Jurors in the trial of two former top executives of Tyco International indicated yesterday they had reached verdicts on an unspecified number...
NEW YORK — Jurors in the trial of two former top executives of Tyco International indicated yesterday they had reached verdicts on an unspecified number of charges in a 31-count indictment but were seeking direction from the court on how to proceed on the unresolved charges.
The jurors, who deliberated for a fifth day, are trying to decide whether L. Dennis Kozlowski, 58, Tyco’s former chief executive, and Mark Swartz, 44, the conglomerate’s former finance chief, enriched themselves by nearly $600 million by taking unauthorized pay and bonuses, abusing loan programs and selling their company stock at inflated prices after lying about Tyco’s finances.
State Supreme Court Judge Michael Obus dismissed the jurors after they sent a note asking, “Can we deliver a verdict if we are unanimous on some counts and not on others?”
The judge said he would answer their question today.

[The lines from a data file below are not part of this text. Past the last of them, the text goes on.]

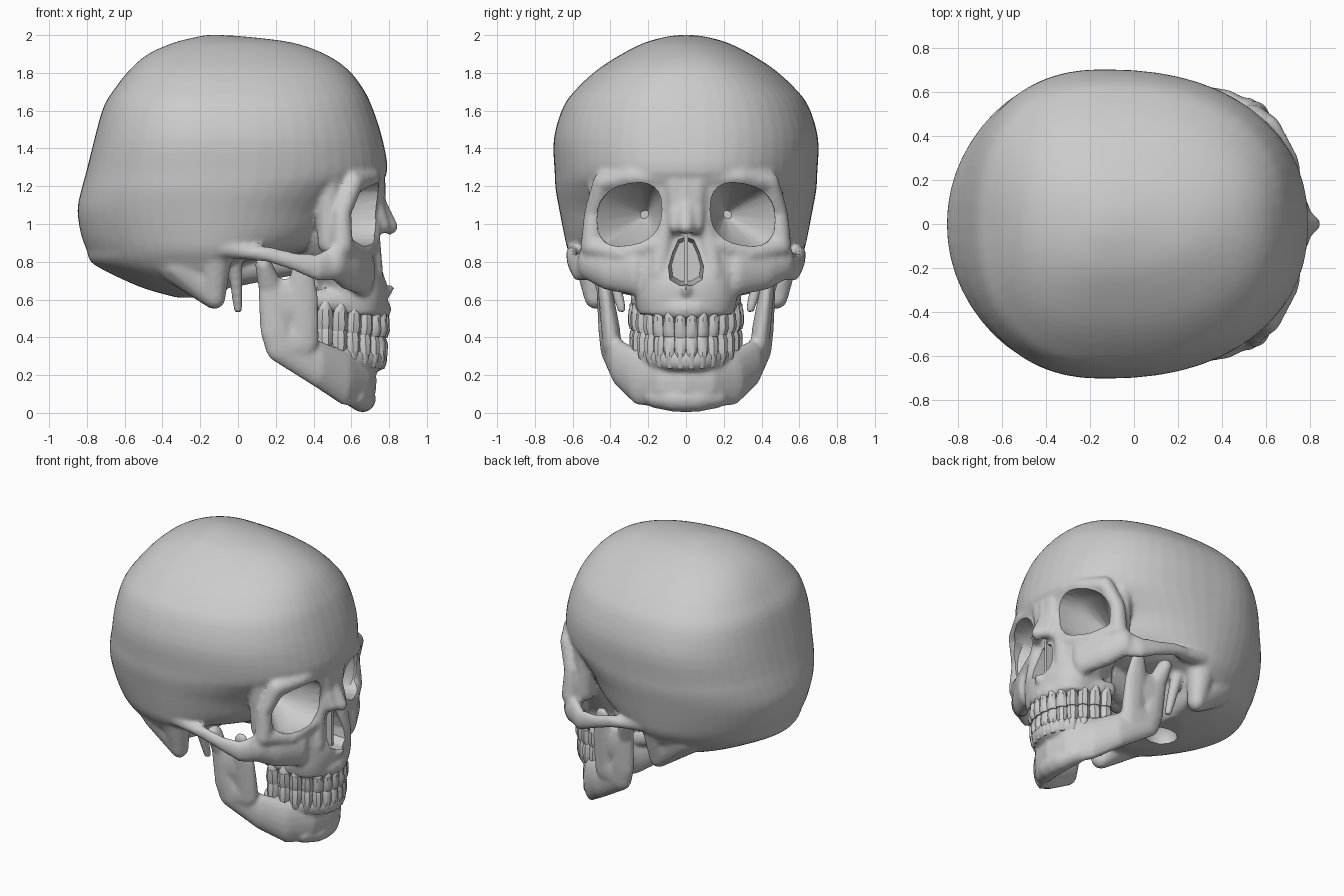
import bpy, bmesh, math
from mathutils import Vector

default_cube = bpy.data.objects.get("Cube")
if default_cube:
    bpy.data.objects.remove(default_cube, do_unlink=True)

bone = bpy.data.materials.new("bone_grey")
bone.use_nodes = True
bone.diffuse_color = (0.6, 0.6, 0.6, 1)
bone.node_tree.nodes["Principled BSDF"].inputs["Base Color"].default_value = bone.diffuse_color


def hull(bm, points):
    """Convex solid around a cloud of points."""
    verts = [bm.verts.new(p) for p in points]
    bmesh.ops.convex_hull(bm, input=verts)
    bmesh.ops.delete(bm, geom=[v for v in verts if v.is_valid and not v.link_faces], context='VERTS')


def ball(x, y, z, rx, ry=None, rz=None):
    """Points on an ellipsoid."""
    ry, rz = ry or rx, rz or rx
    points = [(x, y, z - rz), (x, y, z + rz)]
    for i in range(1, 8):
        lat = math.pi * i / 8
        for j in range(12):
            lon = math.tau * j / 12
            points.append((x + rx * math.sin(lat) * math.cos(lon),
                           y + ry * math.sin(lat) * math.sin(lon),
                           z + rz * math.cos(lat)))
    return points


def chain(bm, *beads):
    """Bone bar running through ellipsoid beads, mirrored to both sides."""
    for a, b in zip(beads, beads[1:]):
        points = ball(*a) + ball(*b)
        hull(bm, points)
        hull(bm, [(x, -y, z) for x, y, z in points])


def catmull(rows, steps):
    """Smoothly fill in rows between the given ones."""
    rows = [Vector(r) for r in rows]
    out = []
    for i in range(len(rows) - 1):
        a, b = rows[i], rows[i + 1]
        ta = (b - rows[max(i - 1, 0)]) / 2
        tb = (rows[min(i + 2, len(rows) - 1)] - a) / 2
        for k in range(steps):
            t = k / steps
            out.append(a + ta * t + (3 * (b - a) - 2 * ta - tb) * t ** 2
                       + (2 * (a - b) + ta + tb) * t ** 3)
    return out + [rows[-1]]


def loft(bm, rows, middle=None, sides=56):
    """Stack of rings given as height, back, front, half width, squareness."""
    rings = []
    for z, back, front, half, power in catmull(rows, 3):
        mid = (back + front) / 2 if middle is None else middle
        ring = []
        for i in range(sides):
            a = math.tau * i / sides
            c, s = math.cos(a), math.sin(a)
            reach = front - mid if c > 0 else mid - back
            ring.append(bm.verts.new((mid + math.copysign(abs(c) ** (2 / power), c) * reach,
                                      math.copysign(abs(s) ** (2 / power), s) * half, z)))
        rings.append(ring)
    for low, high in zip(rings, rings[1:]):
        for i in range(sides):
            j = (i + 1) % sides
            bm.faces.new((low[i], low[j], high[j], high[i]))
    bm.faces.new(rings[0][::-1])
    bm.faces.new(rings[-1])


def make(name, bm):
    bmesh.ops.recalc_face_normals(bm, faces=bm.faces)
    mesh = bpy.data.meshes.new(name)
    bm.to_mesh(mesh)
    bm.free()
    obj = bpy.data.objects.new(name, mesh)
    bpy.context.collection.objects.link(obj)
    mesh.materials.append(bone)
    return obj


def finish(obj, voxel=None, smoothing=0, cutter=None, angle=40):
    """Fuse the pieces, soften them, carve the openings, shade."""
    bpy.ops.object.select_all(action='DESELECT')
    bpy.context.view_layer.objects.active = obj
    obj.select_set(True)
    if voxel:
        fuse = obj.modifiers.new("fuse", 'REMESH')
        fuse.mode = 'VOXEL'
        fuse.voxel_size = voxel
        soften = obj.modifiers.new("soften", 'SMOOTH')
        soften.iterations = smoothing
    if cutter:
        carve = obj.modifiers.new("carve", 'BOOLEAN')
        carve.operation = 'DIFFERENCE'
        carve.solver = 'EXACT'
        carve.object = cutter
    for name in [m.name for m in obj.modifiers]:
        bpy.ops.object.modifier_apply(modifier=name)
    if cutter:
        bpy.data.objects.remove(cutter, do_unlink=True)
    bpy.ops.object.shade_smooth_by_angle(angle=math.radians(angle))


def arch(t, z, size=1.0):
    """Point on the dental arch, which rises slightly to the rear."""
    x = 0.42 + 0.34 * size * math.cos(t)
    return Vector((x, 0.25 * size * math.sin(t), z + (0.76 - x) * 0.15))


def gum(bm, z, size, beads):
    ts = [math.pi / 2 * i / 7 for i in range(8)]
    chain(bm, *[(*arch(t, z, size), *beads) for t in ts])


# Cranium
skull = bmesh.new()
loft(skull, [
    (0.61, -0.32, -0.10, 0.24, 2), (0.66, -0.50, -0.06, 0.44, 1.9),
    (0.74, -0.68, -0.01, 0.55, 1.85), (0.80, -0.78, 0.06, 0.59, 1.85),
    (0.86, -0.80, 0.40, 0.625, 1.9), (0.94, -0.83, 0.54, 0.645, 1.95),
    (1.07, -0.85, 0.61, 0.67, 2.05), (1.18, -0.83, 0.71, 0.69, 2.15),
    (1.27, -0.805, 0.79, 0.695, 2.2), (1.45, -0.76, 0.765, 0.70, 2.3),
    (1.62, -0.712, 0.71, 0.65, 2.35), (1.72, -0.65, 0.66, 0.575, 2.35),
    (1.82, -0.57, 0.58, 0.465, 2.3), (1.90, -0.475, 0.46, 0.34, 2.2),
    (1.96, -0.34, 0.29, 0.22, 2.1), (1.99, -0.22, 0.06, 0.11, 2),
    (2.0, -0.17, -0.08, 0.04, 2)], middle=-0.14)
# Mid face and upper jaw
loft(skull, [
    (0.52, 0.42, 0.78, 0.25, 2.4), (0.60, 0.40, 0.79, 0.27, 2.4), (0.68, 0.38, 0.79, 0.28, 2.4),
    (0.78, 0.34, 0.76, 0.34, 2.4), (0.90, 0.30, 0.73, 0.42, 2.4), (1.05, 0.30, 0.73, 0.45, 2.4),
    (1.24, 0.30, 0.76, 0.45, 2.4)])
gum(skull, 0.55, 1.02, (0.045, 0.04, 0.055))
# Nasal spine and nasal bones
chain(skull, (0.77, 0, 0.64, 0.04), (0.81, 0, 0.66, 0.02))
chain(skull, (0.72, 0.06, 1.22, 0.06), (0.72, 0.05, 1.10, 0.055), (0.76, 0.05, 0.99, 0.045))
chain(skull, (0.72, 0, 1.24, 0.06), (0.73, 0, 1.11, 0.055), (0.805, 0, 0.985, 0.042))
chain(skull, (0.71, 0.06, 1.06, 0.05), (0.70, 0.12, 0.92, 0.055), (0.72, 0.15, 0.74, 0.05))
# Brow, outer eye rim, temple wing and lower eye rim
chain(skull, (0.72, 0.10, 1.25, 0.05), (0.70, 0.28, 1.25, 0.05), (0.61, 0.44, 1.22, 0.055),
      (0.55, 0.49, 1.06, 0.05), (0.55, 0.50, 0.88, 0.06),
      (0.65, 0.33, 0.84, 0.05), (0.70, 0.16, 0.89, 0.05))
chain(skull, (0.48, 0.45, 1.22, 0.07), (0.48, 0.44, 0.90, 0.06))
# Cheekbone and arch to the temple
chain(skull, (0.51, 0.53, 0.80, 0.06, 0.045, 0.09), (0.58, 0.42, 0.76, 0.07, 0.06, 0.11),
      (0.66, 0.27, 0.75, 0.07, 0.06, 0.13))
chain(skull, (0.54, 0.50, 0.80, 0.04, 0.045, 0.10), (0.42, 0.575, 0.77, 0.04, 0.035, 0.07),
      (0.30, 0.60, 0.80, 0.03, 0.03, 0.048), (0.16, 0.605, 0.84, 0.03, 0.03, 0.042),
      (0.06, 0.58, 0.85, 0.04, 0.05, 0.04), (-0.08, 0.57, 0.88, 0.06))
# Mastoid process, styloid spike and skull base
chain(skull, (-0.28, 0.42, 0.80, 0.16, 0.14, 0.13), (-0.13, 0.47, 0.62, 0.06, 0.065, 0.07))
chain(skull, (-0.13, 0.51, 0.83, 0.10, 0.09, 0.09), (-0.12, 0.48, 0.61, 0.055, 0.06, 0.06))
chain(skull, (-0.02, 0.42, 0.84, 0.045), (0.0, 0.34, 0.55, 0.025))
chain(skull, (-0.05, 0, 0.78, 0.12), (0.30, 0.08, 0.82, 0.09))
chain(skull, (0.38, 0.16, 0.85, 0.05), (0.38, 0.17, 0.60, 0.04))

# Openings: eye sockets, nose and spinal opening
holes = bmesh.new()
for side in (1, -1):
    points = []
    for i in range(24):
        a = math.tau * i / 24
        c = math.copysign(abs(math.cos(a)) ** 0.8, math.cos(a))
        s = math.copysign(abs(math.sin(a)) ** 0.8, math.sin(a))
        for x, y, z, grow in ((1.0, 0.305, 1.05, 1), (0.58, 0.30, 1.05, 0.95), (0.38, 0.22, 1.05, 0.12)):
            points.append((x, side * (y + c * 0.18 * grow), z + s * 0.17 * grow - c * 0.03 * grow))
    hull(holes, points)
pear = [(0, 0.96), (0.05, 0.94), (0.085, 0.86), (0.11, 0.77), (0.10, 0.69), (0.04, 0.655)]
hull(holes, [(x, side * y * grow, 0.8 + (z - 0.8) * grow) for y, z in pear
             for side in (1, -1) for x, grow in ((1.0, 1), (0.54, 0.7))])
hull(holes, ball(-0.22, 0, 0.62, 0.12, 0.1, 0.12))
finish(make("skull", skull), 0.015, 4, make("openings", holes))

# Thin wall inside the nose
septum = bmesh.new()
hull(septum, [(x, y, z) for y in (-0.01, 0.01)
              for x, z in ((0.52, 0.67), (0.74, 0.67), (0.68, 0.78), (0.74, 0.95), (0.52, 0.92))])
finish(make("nasal_septum", septum))

# Lower jaw: body, chin, gum ridge and the two upright branches
jaw = bmesh.new()
heel = (0.225, 0.41, 0.36, 0.085, 0.045, 0.095)
root = (0.34, 0.395, 0.40, 0.09, 0.05, 0.12)
chain(jaw, heel, (0.42, 0.35, 0.26, 0.06, 0.055, 0.125),
      (0.56, 0.25, 0.185, 0.055, 0.06, 0.145), (0.65, 0.12, 0.17, 0.06, 0.06, 0.14),
      (0.68, 0, 0.17, 0.055, 0.06, 0.14))
chain(jaw, (0.62, 0.16, 0.085, 0.06), (0.655, 0.06, 0.075, 0.07), (0.66, 0, 0.073, 0.07))
gum(jaw, 0.28, 0.96, (0.045, 0.04, 0.06))
chain(jaw, (0.135, 0.46, 0.785, 0.045, 0.06, 0.045), (0.165, 0.44, 0.68, 0.06, 0.035, 0.08),
      (0.20, 0.42, 0.45, 0.085, 0.045, 0.10), heel)
chain(jaw, (0.34, 0.45, 0.78, 0.05, 0.025, 0.05), (0.335, 0.425, 0.62, 0.09, 0.04, 0.08), root)
chain(jaw, (0.19, 0.435, 0.59, 0.07, 0.035, 0.13), (0.32, 0.42, 0.59, 0.09, 0.035, 0.12))
chain(jaw, heel, root)
finish(make("lower_jaw", jaw), 0.013, 3)

# Teeth: fourteen per row, wider and deeper towards the rear
for name, z, up, size in (("upper_teeth", 0.40, 1, 1.05), ("lower_teeth", 0.402, -1, 1.02)):
    teeth = bmesh.new()
    step = math.pi / 14
    for i in range(14):
        t = (i + 0.5) * step - math.pi / 2
        rear = abs(math.sin(t))
        turn = math.atan2(math.sin(t) / 0.25, math.cos(t) / 0.34)
        out = Vector((math.cos(turn), math.sin(turn), 0))
        along = Vector((-out.y, out.x, 0))
        width = (arch(t + step / 2, z, size) - arch(t - step / 2, z, size)).length * 0.56
        depth = 0.027 + 0.022 * rear
        for rings in (((0, 0.9, 0.5 + 0.3 * rear), (0.035, 1, 1), (0.10, 0.85, 0.95)),
                      ((0.09, 0.8, 0.9), (0.13, 0.7, 0.8), (0.17, 0.4, 0.3))):
            points = []
            for h, w, d in rings:
                for k in range(8):
                    a = math.tau * (k + 0.5) / 8
                    points.append(arch(t, z, size) + along * (math.cos(a) * width * w * 1.05)
                                  + out * (math.sin(a) * depth * d) + Vector((0, 0, up * h)))
            hull(teeth, points)
    finish(make(name, teeth), angle=35)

He met with attorneys from both sides to consider the jurors’ question.
Most Read Stories
- Sexless marriage worries husband | Dear Carolyn
- Live updates on Seattle-area snowfall: Schools delayed, canceled as snow turns to rain VIEW
- For $750, Seattle’s newest apartment is the size of a parking space
- Look: Washington Crew uses Husky Stadium snow to send a message about UW football vs. Alabama
- Where did the most snow fall? Here are totals from around Western Washington
The four-month trial is the second for Kozlowski and Swartz. The judge declared a mistrial after the first trial in April 2004 because a juror, identified by a newspaper as a holdout for acquittal, received a menacing telephone call and letter.
Kozlowski and Swartz each face up to 25 years in prison upon conviction on just one of the grand larceny counts.
Often, prosecutors said, the defendants hid their alleged thefts by failing to disclose the bonuses and forgiven loans in company prospectuses and federal filings and bought the silence of underlings with outsized compensation.
Both used Tyco’s money to fund extravagant lifestyles that featured art, jewelry and real estate, prosecutors said. An example of that spending was the $2 million party Kozlowski threw for his wife’s 40th birthday on the Mediterranean island of Sardinia, they said. Tyco paid about half of the party’s cost.
The prosecution’s emphasis in the first trial on the lavish spending was pared in the second trial. Less time was spent on the Manhattan apartment that Kozlowski said he bought for Tyco, which with an $18 million purchase price and furnishings that included a $6,000 shower curtain, raised the cost of the place to more than $30 million.
Lawyers for Kozlowski, with Tyco from 1975 until 2002, and Swartz, who joined Tyco in 1991 and left 11 years later, said the executives believed they were acting lawfully when they accepted compensation and loan forgiveness, or spent Tyco’s money. There was no criminal intent by either man, they said, and therefore there were no crimes.